From her blog post on writing more, Ava tells us:
"The only thing I know about how to be more prolific? Write about the thing that means the most to you, then write about the thing that means more."
But I think this very same idea of being prolific applies to more than just writing; it applies to anything we might create.
Ava also elaborates further on why this seems to work so well.
"I'm sure, that The Little Prince line about how what is essential is invisible to the eye. To me that means that I could tell you one thing that contains everything, and I could tell you everything and it could still mean nothing. You can spend so much time not getting it right, but you only need to get it right once."
That sums it up perfectly in that you only need to get it right once is the exact reason this works so well. You could write 1,000 blog posts, but it only takes one to open new doors, meet new people you didn't expect, and open new opportunities. I have a friend, who's a serial entrepreneur, he's started over four business so far, and he used to tell me—it doesn't matter, Louie, I may have mediocre exits nine times in my life, but I only need to knock one out of the park to change the whole trajectory of my life.
You may try to build some software people want to use 10 or 100 times, but it only takes one to succeed for you to become a millionaire and change people's lives. But please don't forget the main takeaway: you had to build 100 things first to get that one success.
What is the connection between Pareto, Bill Gates, Nipsey Hussle, Nicholas Taleb, J.K.Rowling, Ava and pea pods? They are all incredibly prolific. Being prolific comes down to a single thing, how much shit are you making and putting out into the world. The more, the better, even if it sucks at first.
As we have seen by being prolific we have a far higher chance of something becoming successful. More reps are more practice that will compound together to make the later stuff we create the highest quality in existence.
Now I recognize that I may be telling you something you already know, but you should also recognize that knowing and doing are two very different things. And only one of them counts. I'll let the pea pods tell you which one counts. Also keep in mind that I am telling you this as much as I am telling myself too, so don't feel bad if you are just getting started, at least now we know what we've got to do.
Nature doesn't lie; it's clearly showing us that its most successful offspring are successful because they can create a lot. One way to become successful in this world is to copy nature.

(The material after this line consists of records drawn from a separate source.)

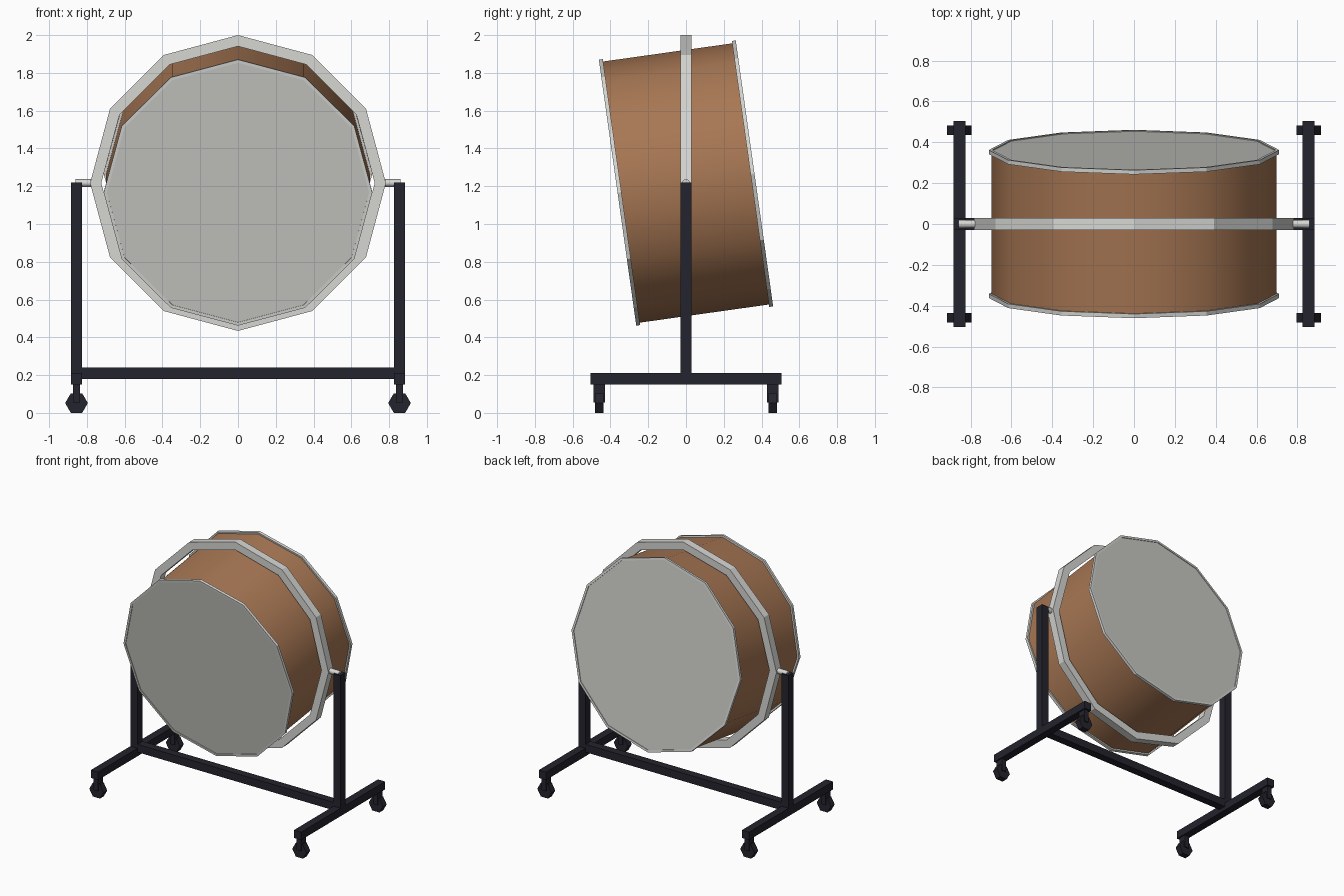
import bpy, bmesh, math
from mathutils import Matrix

if "Cube" in bpy.data.objects:
    bpy.data.objects.remove(bpy.data.objects["Cube"])


def material(name, rgb):
    m = bpy.data.materials.new(name)
    m.diffuse_color = (*rgb, 1)
    m.use_nodes = True
    m.node_tree.nodes["Principled BSDF"].inputs["Base Color"].default_value = m.diffuse_color
    return m


WOOD = material("brown_wood", (0.39, 0.185, 0.088))
METAL = material("light_metal", (0.67, 0.68, 0.65))
SKIN = material("drum_skin", (0.58, 0.585, 0.55))
DARK = material("dark_frame", (0.017, 0.017, 0.026))

PIVOT_Z = 1.217
TILT = Matrix.Translation((0, 0, PIVOT_Z)) @ Matrix.Rotation(math.radians(8), 4, 'X')
UPRIGHT = Matrix.Translation((0, 0, PIVOT_Z))


def finish(name, bm, mat, matrix, smooth=False):
    bmesh.ops.recalc_face_normals(bm, faces=bm.faces)
    me = bpy.data.meshes.new(name)
    bm.to_mesh(me)
    bm.free()
    me.materials.append(mat)
    if smooth:
        me.polygons.foreach_set("use_smooth", [True] * len(me.polygons))
        me.set_sharp_from_angle(angle=math.radians(65))
    ob = bpy.data.objects.new(name, me)
    ob.matrix_world = matrix
    bpy.context.collection.objects.link(ob)
    return ob


def lathe(name, profile, n, mat, matrix, closed=False, caps=False, smooth=False):
    """Spin (radius, y) points around the y axis with n sides."""
    bm = bmesh.new()
    rings = [[bm.verts.new((r * math.cos(2 * math.pi * i / n), y,
                            r * math.sin(2 * math.pi * i / n))) for i in range(n)]
             for r, y in profile]
    pairs = list(zip(rings, rings[1:]))
    if closed:
        pairs.append((rings[-1], rings[0]))
    for a, b in pairs:
        for i in range(n):
            j = (i + 1) % n
            bm.faces.new((a[i], b[i], b[j], a[j]))
    if caps:
        bm.faces.new(rings[0])
        bm.faces.new(rings[-1])
    return finish(name, bm, mat, matrix, smooth)


def band(r0, r1, y0, y1):
    return [(r0, y0), (r1, y0), (r1, y1), (r0, y1)]


def box(name, lo, hi, mat):
    bm = bmesh.new()
    bmesh.ops.create_cube(bm, size=1)
    for v in bm.verts:
        v.co = [(a + b) / 2 + c * (b - a) for a, b, c in zip(lo, hi, v.co)]
    return finish(name, bm, mat, Matrix.Identity(4))


# Tilted drum: shell, two skins and two rims
lathe("drum_shell", [(0.698, -0.358), (0.698, 0.358)], 12, WOOD, TILT, smooth=True)
for s, side in ((-1, "front"), (1, "back")):
    lathe(side + "_skin", [(0.698, s * 0.354), (0.698, s * 0.361)], 12, SKIN, TILT, caps=True)
    lathe(side + "_rim", band(0.694, 0.711, s * 0.345, s * 0.366), 12, METAL, TILT, closed=True)

# Upright ring around the drum
lathe("support_ring", band(0.724, 0.783, -0.03, 0.03), 12, METAL, UPRIGHT, closed=True)

# Stand
box("cross_beam", (-0.83, -0.03, 0.18), (0.83, 0.03, 0.24), DARK)
for sx, side in ((-1, "left"), (1, "right")):
    cx = sx * 0.855
    box(side + "_post", (cx - 0.03, -0.03, 0.2), (cx + 0.03, 0.03, 1.22), DARK)
    box(side + "_foot", (cx - 0.03, -0.505, 0.15), (cx + 0.03, 0.505, 0.21), DARK)
    # Pivot pin joining post and ring
    lathe(side + "_pivot_pin", [(0.02, -0.045), (0.02, 0.04)], 12, METAL,
          Matrix.Translation((sx * 0.815, 0, PIVOT_Z)) @ Matrix.Rotation(sx * math.pi / 2, 4, 'Z'),
          caps=True, smooth=True)
    # Casters
    for sy, end in ((-1, "front"), (1, "back")):
        cy = sy * 0.46
        box(f"{side}_{end}_caster_fork", (cx - 0.019, cy - 0.031, 0.055),
            (cx + 0.019, cy + 0.031, 0.152), DARK)
        lathe(f"{side}_{end}_caster_wheel", [(0.06, -0.023), (0.06, 0.023)], 6, DARK,
              Matrix.Translation((cx, cy, 0.052)), caps=True)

Creating a lot for humans is a simple thing; you work on creating something one day, then the next, then again, and again, and you never stop, and eventually you wake up to what they call compounding, and everything's changed about you, your life, and the world.